Previously, Dr. Cho and colleagues published work on automating the measurement of the L1-S1 Cobb angle with standard weight-bearing lateral spine radiographs.
Here, they sought to build on that research by improving spine segmentation results and label the thoracolumbar vertebral bodies and the sacrum and femoral heads. They also set out to measure pelvic incidence, pelvic tilt, and sacral slope—and validate their accuracy and precision against surgeon/manual measurements. Finally, they aimed to create an algorithm that can obtain measurements with instrumentation present.
The researchers used data from 816 sequential patients who received lateral lumbar radiographs between June 27, 2011 and July 23, 2012. They wrote, “Images from 816 patients receiving lateral lumbar radiographs were collected sequentially and used to develop a convolutional neural network (CNN) segmentation algorithm. 653 (80%) of these radiographs were used to train and validate the CNN. This CNN was combined with a computer vision algorithm to create a pipeline for the fully- automated measurement of spinopelvic parameters from lateral lumbar radiographs. The remaining 163 (20%) of radiographs were used to test this pipeline. 40 radiographs were selected from the test set and manually measured by three surgeons for comparison.”
“Algorithm measurements of L1-S1 cobb angle, pelvic incidence, pelvic tilt, and sacral slope were not significantly different from surgeon measurement. In comparison to gold standard measurement, the algorithm performed with a similar mean absolute difference to spine surgeons for L1-S1 Cobb angle (4.30 ± 4.14° vs 4.99 ± 5.34 ̊), pelvic tilt (2.14 ± 6.29 ̊ vs 1.58 ± 5.97 ̊), pelvic incidence (4.56 ± 5.40 ̊ vs 3.74 ± 2.89 ̊), and sacral slope (4.76 ± 6.93 ̊ vs 4.75 ± 5.71 ̊).”

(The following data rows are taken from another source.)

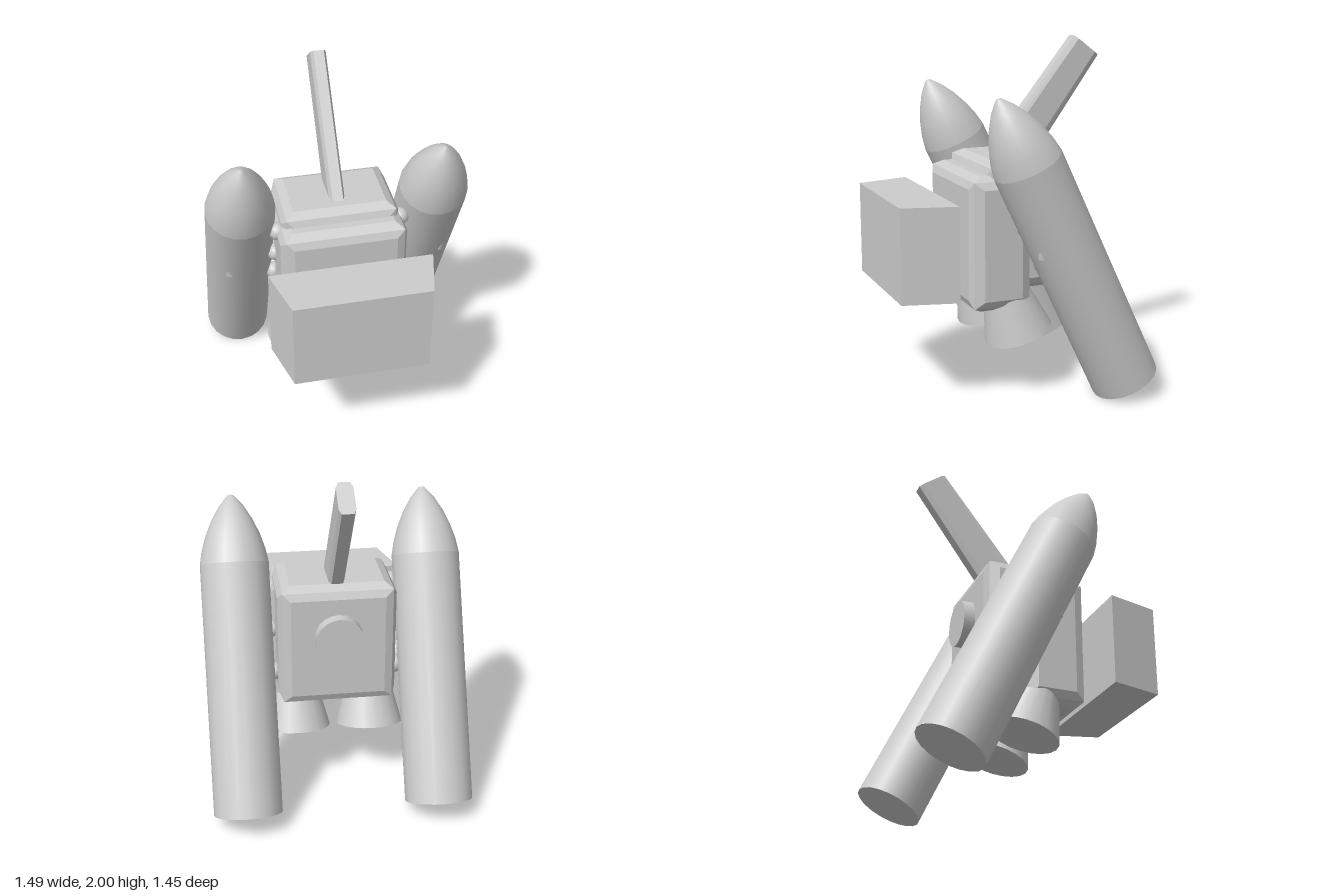
import * as THREE from 'three';
import { ConvexGeometry } from 'three/addons/geometries/ConvexGeometry.js';

const V = (x, y, z) => new THREE.Vector3(x, y, z);

// Box with bowed, bevelled edges: inset face corners plus slightly pulled-in outer corners
function bevelledBox(hx, hy, hz, inset = 0.07) {
  const pts = [];
  for (const sx of [-1, 1]) for (const sy of [-1, 1]) for (const sz of [-1, 1]) {
    const add = (x, y, z) => pts.push(V(sx * x, sy * y, sz * z));
    add(hx, hy - inset, hz - inset);
    add(hx - inset, hy, hz - inset);
    add(hx - inset, hy - inset, hz);
    add(hx - 0.025, hy - 0.028, hz - 0.018);
  }
  return new ConvexGeometry(pts);
}

export function createModel() {
  const group = new THREE.Group();
  group.name = 'jetPack';
  const grey = new THREE.MeshStandardMaterial({ color: 0xcccccc });
  grey.name = 'lightGrey';

  const add = (name, geometry, x = 0, y = 0, z = 0, parent = group) => {
    const mesh = new THREE.Mesh(geometry, grey);
    mesh.name = name;
    mesh.position.set(x, y, z);
    parent.add(mesh);
    return mesh;
  };

  // Two overlapping body blocks
  add('frontBody', bevelledBox(0.36, 0.385, 0.183), 0, 0.885, 0.122);
  add('backBody', bevelledBox(0.335, 0.365, 0.236), 0, 0.97, -0.045);

  // Round hatch on the back
  add('backDisc', new THREE.CylinderGeometry(0.135, 0.135, 0.1, 20), 0, 1.04, -0.295)
    .rotation.x = Math.PI / 2;

  // Detached front block, narrower towards the front
  const block = [];
  for (const s of [-1, 1]) for (const y of [0.62, 1.15])
    block.push(V(s * 0.46, y, 0.42), V(s * 0.38, y, 0.725));
  add('frontBlock', new ConvexGeometry(block));

  // Leaning fin with thinned front and rear edges; each row is front and back as [z, y]
  const fin = [];
  for (const [f, b] of [[[-0.455, 2], [-0.61, 1.885]], [[0.14, 1.25], [-0.155, 1.25]]]) {
    for (const [t, x] of [[0, 0.03], [0.16, 0.045], [0.84, 0.045], [1, 0.032]]) {
      const z = f[0] + (b[0] - f[0]) * t, y = f[1] + (b[1] - f[1]) * t;
      fin.push(V(x, y, z), V(-x, y, z));
    }
  }
  add('fin', new ConvexGeometry(fin));

  const nose = [[0.195, 1.42], [0.18, 1.5], [0.153, 1.585], [0.115, 1.67], [0.07, 1.745], [0.017, 1.807], [0, 1.81]]
    .map(([r, y]) => new THREE.Vector2(r, y));

  for (const s of [-1, 1]) {
    const side = s > 0 ? 'left' : 'right';

    // Slanted booster tank with a pointed nose
    const tank = new THREE.Group();
    tank.name = side + 'Tank';
    tank.position.set(s * 0.55, 0.086, -0.545);
    tank.rotation.x = 0.448;
    group.add(tank);
    add('tankBody', new THREE.CylinderGeometry(0.195, 0.195, 1.42, 20), 0, 0.71, 0, tank);
    add('tankNose', new THREE.LatheGeometry(nose, 20), 0, 0, 0, tank);

    // Exhaust nozzle under the body
    const nozzle = new THREE.Group();
    nozzle.name = side + 'Nozzle';
    nozzle.position.set(s * 0.22, 0.33, -0.025);
    nozzle.rotation.x = 0.297;
    group.add(nozzle);
    add('nozzleBell', new THREE.CylinderGeometry(0.11, 0.2, 0.35, 20), 0, 0.175, 0, nozzle);

    // Row of studs joining the body to the tank
    for (const [y, z] of [[1.2, 0.1], [0.98, 0], [0.76, -0.11]])
      add(side + 'Stud', new THREE.SphereGeometry(0.052, 12, 8), s * 0.352, y, z);

    // Small pointed peg on the outer front of the tank
    const peg = add(side + 'Peg', new THREE.ConeGeometry(0.035, 0.1, 8), s * 0.637, 0.92, 0.025);
    peg.rotation.set(0.45, 0, -s * 0.3);
  }
  return group;
}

“We were surprised to learn that the AI model that we developed worked as well as it did, meaning it yielded results on par with human surgeons,” said Dr. Cho to OSN. “AI is a powerful tool that can help improve the care that we provide to our patients. Our study is hopefully one example among many in terms of how it can actually do that.”